As we’ve already seen, your shins will hurt when rollerblading because of several reasons.
The good news is that most of these causes aren’t permanent, meaning you can quickly correct them by using the correct skating techniques or seeking medical attention.
- To solve the problem of undeveloped shin muscles, you only need to be a little patient with yourself. With time, your shin muscles will adapt to rollerblading, and the pain will stop for good.
- Also, you want to resist the urge to over skate by all means. Whether you’re a newbie or an experienced skater, it’s best to control your urge to skate. Therefore reducing your frequency of rollerblading helps to minimize the pressure exerted on the shin, muscles, tendons, and shin bone.
- To correct poor technique, use the correct skating form. This helps to transfer your body weight to the toe balls and away from your shins and ankles.
- Also, you want to avoid rough surfaces, which require a lot of energy for the push and glide motions. Instead, smooth surfaces at a rollerblading rink or skate park should work fine.
- To correct the problem of ill-fitting shoes, the solution lies in buying the best skates for rollerblading. The skates should be comfortable on your feet and lightweight as well.
- If you’ve got the bone disease osteoporosis or you are suspecting it, the best thing to do is seek medical attention. This starts by booking an appointment and getting the problem attended to by a medic.
Shins Hurt when Rollerblading | Wrapping Up
Your shins hurt when rollerblading for several reasons. The pain can be frustrating, and I get it since I’ve been there before.
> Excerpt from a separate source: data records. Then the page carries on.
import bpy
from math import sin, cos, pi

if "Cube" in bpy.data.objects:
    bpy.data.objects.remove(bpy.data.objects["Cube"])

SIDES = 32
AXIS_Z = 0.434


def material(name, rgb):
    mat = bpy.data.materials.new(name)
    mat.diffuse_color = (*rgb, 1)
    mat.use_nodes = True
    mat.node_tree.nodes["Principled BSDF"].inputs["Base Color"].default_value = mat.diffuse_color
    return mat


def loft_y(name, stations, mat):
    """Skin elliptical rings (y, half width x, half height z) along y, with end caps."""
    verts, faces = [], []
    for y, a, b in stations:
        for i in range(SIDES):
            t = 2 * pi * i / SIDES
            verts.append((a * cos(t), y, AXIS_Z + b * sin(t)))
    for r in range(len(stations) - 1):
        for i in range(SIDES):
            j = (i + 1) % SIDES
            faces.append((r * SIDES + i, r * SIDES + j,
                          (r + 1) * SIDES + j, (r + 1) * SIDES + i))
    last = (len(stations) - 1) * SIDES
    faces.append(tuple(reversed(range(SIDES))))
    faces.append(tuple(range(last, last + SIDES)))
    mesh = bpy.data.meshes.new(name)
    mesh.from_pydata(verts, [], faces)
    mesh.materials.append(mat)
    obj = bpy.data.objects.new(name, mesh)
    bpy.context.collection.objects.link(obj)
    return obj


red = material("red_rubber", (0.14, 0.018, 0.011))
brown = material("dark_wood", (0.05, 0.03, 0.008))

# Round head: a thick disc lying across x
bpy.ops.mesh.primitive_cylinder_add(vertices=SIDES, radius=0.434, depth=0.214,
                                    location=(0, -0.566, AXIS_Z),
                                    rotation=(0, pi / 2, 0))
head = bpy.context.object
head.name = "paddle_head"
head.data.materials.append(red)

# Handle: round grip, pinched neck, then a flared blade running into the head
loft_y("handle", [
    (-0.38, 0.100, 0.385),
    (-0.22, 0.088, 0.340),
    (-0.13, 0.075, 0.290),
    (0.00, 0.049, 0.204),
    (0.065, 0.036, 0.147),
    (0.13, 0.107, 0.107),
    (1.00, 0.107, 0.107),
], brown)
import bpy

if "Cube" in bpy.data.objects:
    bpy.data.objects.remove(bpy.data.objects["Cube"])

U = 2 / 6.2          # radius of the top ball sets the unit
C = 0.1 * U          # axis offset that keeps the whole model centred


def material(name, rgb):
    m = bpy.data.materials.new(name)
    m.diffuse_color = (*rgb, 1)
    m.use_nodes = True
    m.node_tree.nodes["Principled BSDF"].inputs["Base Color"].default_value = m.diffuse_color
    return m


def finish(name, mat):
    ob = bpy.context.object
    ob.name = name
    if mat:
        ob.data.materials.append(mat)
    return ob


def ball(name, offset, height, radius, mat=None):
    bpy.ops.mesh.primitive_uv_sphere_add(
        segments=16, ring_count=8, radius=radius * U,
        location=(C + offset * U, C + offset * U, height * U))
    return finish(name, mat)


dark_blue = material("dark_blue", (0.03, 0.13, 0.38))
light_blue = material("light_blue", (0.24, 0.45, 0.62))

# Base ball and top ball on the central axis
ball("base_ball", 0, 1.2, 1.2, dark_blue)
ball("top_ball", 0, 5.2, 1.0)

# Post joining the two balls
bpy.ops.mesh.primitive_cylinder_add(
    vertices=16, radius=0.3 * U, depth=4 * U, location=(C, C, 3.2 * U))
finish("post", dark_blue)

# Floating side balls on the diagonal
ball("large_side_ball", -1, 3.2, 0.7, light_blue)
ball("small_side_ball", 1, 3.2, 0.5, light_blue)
The good news is, you can solve what causes shin splints and stop the pain for good once and for all.
From my experience and consultation with experts, shins hurt when rollerblading because of undeveloped shin muscles, over skating that overstretches shin muscles, tendons, and shin bone, poor skating technique, rollerblading on hard and rough surfaces, ill-fitting shoes, bone diseases like osteoporosis, and lactic acid from anaerobic respiration.
So, if you want all to go well, correct these causes, and hurting shins will be a thing of the past.